▸ INFORMATION SUPPLIED:
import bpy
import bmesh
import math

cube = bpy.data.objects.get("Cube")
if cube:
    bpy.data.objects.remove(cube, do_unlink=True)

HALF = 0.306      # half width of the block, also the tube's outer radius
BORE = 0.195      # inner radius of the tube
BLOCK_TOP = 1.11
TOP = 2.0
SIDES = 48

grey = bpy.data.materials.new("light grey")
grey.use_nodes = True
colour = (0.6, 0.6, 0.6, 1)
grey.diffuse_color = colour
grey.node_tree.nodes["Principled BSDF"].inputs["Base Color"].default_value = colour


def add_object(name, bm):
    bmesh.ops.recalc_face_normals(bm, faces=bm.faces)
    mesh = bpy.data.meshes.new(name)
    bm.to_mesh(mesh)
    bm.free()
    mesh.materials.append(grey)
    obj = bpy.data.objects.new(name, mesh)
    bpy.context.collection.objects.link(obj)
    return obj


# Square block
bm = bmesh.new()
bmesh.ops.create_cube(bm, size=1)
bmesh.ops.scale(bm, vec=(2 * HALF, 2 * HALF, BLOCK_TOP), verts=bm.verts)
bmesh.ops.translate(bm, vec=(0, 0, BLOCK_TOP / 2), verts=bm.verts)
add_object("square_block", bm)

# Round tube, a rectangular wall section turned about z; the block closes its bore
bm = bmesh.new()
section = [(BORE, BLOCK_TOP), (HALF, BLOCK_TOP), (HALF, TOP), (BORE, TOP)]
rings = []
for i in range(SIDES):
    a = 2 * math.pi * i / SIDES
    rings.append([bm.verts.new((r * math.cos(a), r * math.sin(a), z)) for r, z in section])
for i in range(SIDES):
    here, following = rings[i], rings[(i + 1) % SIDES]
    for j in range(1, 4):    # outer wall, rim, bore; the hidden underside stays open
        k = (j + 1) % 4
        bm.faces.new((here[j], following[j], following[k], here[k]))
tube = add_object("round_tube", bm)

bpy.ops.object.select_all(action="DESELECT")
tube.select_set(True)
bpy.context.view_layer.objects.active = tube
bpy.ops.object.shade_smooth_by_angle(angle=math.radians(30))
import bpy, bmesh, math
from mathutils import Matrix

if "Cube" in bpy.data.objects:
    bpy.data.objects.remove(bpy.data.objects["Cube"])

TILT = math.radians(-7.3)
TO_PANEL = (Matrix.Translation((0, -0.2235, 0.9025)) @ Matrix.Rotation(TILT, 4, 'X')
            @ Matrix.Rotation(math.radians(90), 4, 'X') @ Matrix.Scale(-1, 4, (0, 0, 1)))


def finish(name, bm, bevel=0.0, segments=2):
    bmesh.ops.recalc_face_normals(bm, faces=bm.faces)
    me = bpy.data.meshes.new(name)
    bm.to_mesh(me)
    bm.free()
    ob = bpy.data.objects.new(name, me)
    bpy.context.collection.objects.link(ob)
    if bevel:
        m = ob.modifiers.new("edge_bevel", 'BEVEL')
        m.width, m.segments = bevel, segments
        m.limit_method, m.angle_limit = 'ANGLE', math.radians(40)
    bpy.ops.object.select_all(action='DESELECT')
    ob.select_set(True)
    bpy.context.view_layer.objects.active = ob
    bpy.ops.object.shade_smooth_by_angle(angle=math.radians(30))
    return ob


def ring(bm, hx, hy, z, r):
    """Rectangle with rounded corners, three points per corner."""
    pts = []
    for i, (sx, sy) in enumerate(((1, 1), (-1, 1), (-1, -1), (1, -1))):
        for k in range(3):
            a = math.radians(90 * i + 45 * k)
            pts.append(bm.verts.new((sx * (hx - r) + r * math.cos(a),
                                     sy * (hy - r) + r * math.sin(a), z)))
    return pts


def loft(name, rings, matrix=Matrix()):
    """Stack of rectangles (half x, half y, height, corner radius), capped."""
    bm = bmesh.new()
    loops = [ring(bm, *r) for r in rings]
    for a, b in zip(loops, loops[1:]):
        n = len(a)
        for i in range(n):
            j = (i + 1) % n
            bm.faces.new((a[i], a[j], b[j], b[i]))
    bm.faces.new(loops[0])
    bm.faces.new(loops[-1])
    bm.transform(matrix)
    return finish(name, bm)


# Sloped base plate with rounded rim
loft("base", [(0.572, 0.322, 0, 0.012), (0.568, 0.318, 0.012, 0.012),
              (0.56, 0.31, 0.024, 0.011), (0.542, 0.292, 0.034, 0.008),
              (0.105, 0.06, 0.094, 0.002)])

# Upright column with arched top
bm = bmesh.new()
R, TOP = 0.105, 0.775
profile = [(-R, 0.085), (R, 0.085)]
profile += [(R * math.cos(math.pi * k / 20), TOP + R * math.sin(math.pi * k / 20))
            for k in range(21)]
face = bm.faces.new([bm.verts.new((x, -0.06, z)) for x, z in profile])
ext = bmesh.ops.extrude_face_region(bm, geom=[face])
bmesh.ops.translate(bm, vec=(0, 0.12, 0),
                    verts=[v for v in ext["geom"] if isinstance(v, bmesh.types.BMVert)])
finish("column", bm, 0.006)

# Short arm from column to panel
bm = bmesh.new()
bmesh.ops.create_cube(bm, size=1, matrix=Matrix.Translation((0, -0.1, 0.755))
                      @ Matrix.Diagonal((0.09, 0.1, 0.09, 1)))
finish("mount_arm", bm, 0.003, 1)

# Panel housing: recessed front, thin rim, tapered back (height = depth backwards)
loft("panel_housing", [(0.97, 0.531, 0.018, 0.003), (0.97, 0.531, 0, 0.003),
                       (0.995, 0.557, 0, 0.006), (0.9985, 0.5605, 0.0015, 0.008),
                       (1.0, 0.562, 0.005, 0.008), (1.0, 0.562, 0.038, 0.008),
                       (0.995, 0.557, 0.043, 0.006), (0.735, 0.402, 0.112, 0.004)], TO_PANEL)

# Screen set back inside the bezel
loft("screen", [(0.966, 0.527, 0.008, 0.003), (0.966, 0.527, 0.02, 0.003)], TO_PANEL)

▸ PROBLEM: What is needed is every line from the data above that includes the string "range", copied out.

▸ ANSWER BELOW:
for i in range(SIDES):
for i in range(SIDES):
    for j in range(1, 4):    # outer wall, rim, bore; the hidden underside stays open
        for k in range(3):
        for i in range(n):
            for k in range(21)]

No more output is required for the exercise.